Most writers and poets including greats such as Premchand were touched by the powerful, all-consuming Progressive movement in some way or the other.  It was en vogue and considered the most natural thing to do.

Even those who came from conservative societies or from a feudal background like Josh did, didn’t seem to find the heavy Marxist influence inhibiting. Because for many it was a force for change. Not just against the order of the day but all things obsolete, orthodox or in Marxist terms bourgeois.

Of all the writers and poets who got associated with Indian cinema Sahir Ludhianvi stands out and apart for the distinction and richness of his contribution. Everything Sahir touched turned to gold.

Every song is a gem, and every magical line he wrote carries his distinct stamp and can be distinguished from the lot that has been passed down by some of the finest practitioners of the art.

Every word Sahir wrote was imbued and tinged with his irrepressible idealism and fiercely free spirit.  From classics like Guru Dutt’s immortal Pyasa, a film apparently inspired by Sahir’s own life, to typical Yash Chopra potboilers like Trishul and Kabhie Kabhie (in which the protagonist played by Amitabh Bachchan was again modeled on Chopra’s favorite poet), Sahir’s magical touch transformed the mundane into something out of this world.

While his contemporaries like Majrooh Sultapuri and Shakil Badayuni weren’t any less accomplished, Sahir’s poetry touched a different level. It was illuminated and shone bright with his infectious idealism, soaring imagination and his cold anger at the injustice and oppression he saw all around and his yearning to see a better world.

His pen was at its sharpest when it lamented the declining values of society, the senselessness of war and politics, and triumph of materialism over love. Whenever he wrote of love, those songs were invariably tinged with sorrow.

He was truly a poet of the people, highlighting the pain of a farmer crushed by debt, a soldier fighting someone else’s war, a woman forced to sell her body, the youth frustrated by unemployment, the family living on the street and other victims of society.

Remarkably, all through his idealism and revolutionary zeal and activism, he managed to maintain the highest literary standards and quality in whatever he wrote. His poetry never degenerated into didactic, moralizing posturing.

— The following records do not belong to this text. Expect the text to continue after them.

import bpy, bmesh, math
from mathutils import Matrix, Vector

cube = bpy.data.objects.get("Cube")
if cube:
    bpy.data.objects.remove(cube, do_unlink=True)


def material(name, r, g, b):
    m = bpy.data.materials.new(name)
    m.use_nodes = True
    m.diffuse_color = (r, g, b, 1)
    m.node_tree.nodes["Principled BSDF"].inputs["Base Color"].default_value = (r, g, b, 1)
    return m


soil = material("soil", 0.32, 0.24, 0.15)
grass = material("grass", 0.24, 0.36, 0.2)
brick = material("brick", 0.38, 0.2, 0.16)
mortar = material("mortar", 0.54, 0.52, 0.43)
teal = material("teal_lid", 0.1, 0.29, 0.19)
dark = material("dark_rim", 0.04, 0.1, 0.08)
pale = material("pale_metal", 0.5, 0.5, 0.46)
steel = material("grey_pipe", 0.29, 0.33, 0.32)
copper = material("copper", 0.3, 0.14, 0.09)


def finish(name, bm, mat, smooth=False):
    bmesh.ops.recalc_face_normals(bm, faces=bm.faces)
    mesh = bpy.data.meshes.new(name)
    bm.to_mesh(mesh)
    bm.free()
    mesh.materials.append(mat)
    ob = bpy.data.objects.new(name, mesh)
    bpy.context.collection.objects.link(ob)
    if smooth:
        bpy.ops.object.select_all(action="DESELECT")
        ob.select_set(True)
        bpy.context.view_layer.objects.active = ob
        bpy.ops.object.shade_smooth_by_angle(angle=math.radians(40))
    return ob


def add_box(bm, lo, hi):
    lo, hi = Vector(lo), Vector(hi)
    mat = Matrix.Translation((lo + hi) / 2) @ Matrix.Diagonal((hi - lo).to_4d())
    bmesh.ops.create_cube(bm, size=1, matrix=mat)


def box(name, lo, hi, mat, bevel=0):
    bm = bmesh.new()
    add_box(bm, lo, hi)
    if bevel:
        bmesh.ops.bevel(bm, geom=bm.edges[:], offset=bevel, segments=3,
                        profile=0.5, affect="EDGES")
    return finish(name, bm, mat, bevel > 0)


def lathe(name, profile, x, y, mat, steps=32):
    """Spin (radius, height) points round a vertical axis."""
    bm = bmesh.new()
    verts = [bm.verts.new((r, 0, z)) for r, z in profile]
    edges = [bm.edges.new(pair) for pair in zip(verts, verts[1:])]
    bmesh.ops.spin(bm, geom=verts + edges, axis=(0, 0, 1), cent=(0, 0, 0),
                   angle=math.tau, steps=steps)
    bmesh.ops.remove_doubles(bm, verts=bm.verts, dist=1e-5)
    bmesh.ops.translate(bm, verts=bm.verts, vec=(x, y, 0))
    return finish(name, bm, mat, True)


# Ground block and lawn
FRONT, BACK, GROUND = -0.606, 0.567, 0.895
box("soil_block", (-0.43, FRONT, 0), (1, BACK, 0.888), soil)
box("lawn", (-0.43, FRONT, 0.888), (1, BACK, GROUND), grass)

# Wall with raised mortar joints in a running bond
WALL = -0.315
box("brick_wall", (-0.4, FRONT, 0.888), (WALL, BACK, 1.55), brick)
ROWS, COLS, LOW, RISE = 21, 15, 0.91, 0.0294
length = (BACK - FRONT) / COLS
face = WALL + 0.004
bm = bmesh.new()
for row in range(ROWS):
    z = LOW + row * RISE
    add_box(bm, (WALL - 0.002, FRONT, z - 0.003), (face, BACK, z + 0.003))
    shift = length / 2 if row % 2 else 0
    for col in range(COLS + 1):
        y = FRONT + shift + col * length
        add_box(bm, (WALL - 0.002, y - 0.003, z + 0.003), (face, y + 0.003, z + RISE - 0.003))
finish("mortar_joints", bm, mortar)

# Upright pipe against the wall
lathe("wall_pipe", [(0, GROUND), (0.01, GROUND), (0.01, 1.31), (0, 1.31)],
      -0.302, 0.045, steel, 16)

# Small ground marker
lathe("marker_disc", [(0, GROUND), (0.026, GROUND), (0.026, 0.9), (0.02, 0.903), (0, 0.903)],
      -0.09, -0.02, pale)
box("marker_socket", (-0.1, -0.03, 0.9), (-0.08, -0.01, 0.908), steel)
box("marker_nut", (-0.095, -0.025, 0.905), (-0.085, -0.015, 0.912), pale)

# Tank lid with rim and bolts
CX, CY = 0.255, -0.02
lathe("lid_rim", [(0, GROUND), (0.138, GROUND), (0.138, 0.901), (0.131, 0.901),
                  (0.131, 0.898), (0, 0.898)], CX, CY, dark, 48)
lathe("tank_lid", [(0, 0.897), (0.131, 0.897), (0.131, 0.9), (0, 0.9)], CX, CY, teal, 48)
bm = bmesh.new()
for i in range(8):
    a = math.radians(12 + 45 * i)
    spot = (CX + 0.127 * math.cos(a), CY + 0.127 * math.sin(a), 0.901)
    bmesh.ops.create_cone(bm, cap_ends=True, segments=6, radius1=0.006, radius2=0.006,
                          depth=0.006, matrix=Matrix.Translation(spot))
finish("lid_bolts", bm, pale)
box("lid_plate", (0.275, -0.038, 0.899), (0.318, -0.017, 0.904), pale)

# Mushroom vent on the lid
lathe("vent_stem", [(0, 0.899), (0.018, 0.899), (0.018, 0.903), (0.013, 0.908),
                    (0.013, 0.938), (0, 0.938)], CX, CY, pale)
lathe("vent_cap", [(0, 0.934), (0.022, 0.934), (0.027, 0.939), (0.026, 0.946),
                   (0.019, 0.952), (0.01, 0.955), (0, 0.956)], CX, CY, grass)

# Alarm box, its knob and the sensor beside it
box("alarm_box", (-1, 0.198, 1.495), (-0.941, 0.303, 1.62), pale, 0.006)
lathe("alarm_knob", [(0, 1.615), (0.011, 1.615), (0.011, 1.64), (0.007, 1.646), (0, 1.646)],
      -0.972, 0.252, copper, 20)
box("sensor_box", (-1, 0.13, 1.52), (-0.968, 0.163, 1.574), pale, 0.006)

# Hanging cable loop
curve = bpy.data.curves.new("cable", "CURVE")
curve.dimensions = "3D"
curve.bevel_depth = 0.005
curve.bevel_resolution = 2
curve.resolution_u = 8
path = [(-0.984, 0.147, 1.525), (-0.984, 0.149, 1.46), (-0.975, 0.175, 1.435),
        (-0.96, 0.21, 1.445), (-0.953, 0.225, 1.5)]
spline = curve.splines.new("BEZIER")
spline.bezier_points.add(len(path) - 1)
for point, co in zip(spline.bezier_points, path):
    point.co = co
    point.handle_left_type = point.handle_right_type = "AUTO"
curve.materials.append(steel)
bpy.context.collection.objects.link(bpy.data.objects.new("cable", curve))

His was the voice of a wounded soul and powerful conscience and it touched you instantly and in unimaginable, profound ways. And it wasn’t just revolutionary fervor all the time; Sahir could be incredibly moving and pensive too when situation demanded like when he wrote incidentally in chaste Hindi: “Man re, tuu kaahe na dheer dhare”! (O my heart, why do you remain restless?). It was all about letting go.

Where does Urdu stand in Bollywood today, once considered its last bastion? It appears to be in dire straits, if not on deathbed, just as it is in the rest of the country in all spheres of life.

The fine Urdu poetry, not to mention powerful dialogue and script writers, that had been the hallmark of the so-called Hindi cinema for nearly a century, has been replaced with a strange and pedestrian Hindi-English and often Punjabi concoction. Indeed, what you see or hear today is anything but poetry.

Poets like Javed Akhter, who is perhaps the last link in the tradition of Sahir-Majrooh-Kaifi although not in the same league, have no work while people who have nothing to do with Urdu or Hindi or even poetry have been churning out hit and profound numbers like ‘paan mein pudina dekha; naak ka angina dekha’ and ‘Mere photo ko seene se yaar,
Chipka le saiyan Fevicol se’!

The genius of inimitable and versatile Gulzar, who holds the distinction of 11 Filmfare awards as a lyricist, has had to adapt and reinvent himself to come up with stuff like ‘bidi jalai le jigar se piya.’ But not everyone can be as adept as Gulzar who at 79 continues to excel himself in so many genres as an artist.

Among the recent arrivals, there are bright sparks like Irshad Kamil and to some extent Prasoon Joshi. In general though things are depressing.  But then this is hardly surprising given the degeneration seen not just in all affairs of the industry but the predicament of Urdu in general. As for women, Sahir and Kaifi must be turning in their graves at the way Bollywood treats them today, which is again a mirror reflection of the treatment meted out to women by Indian society.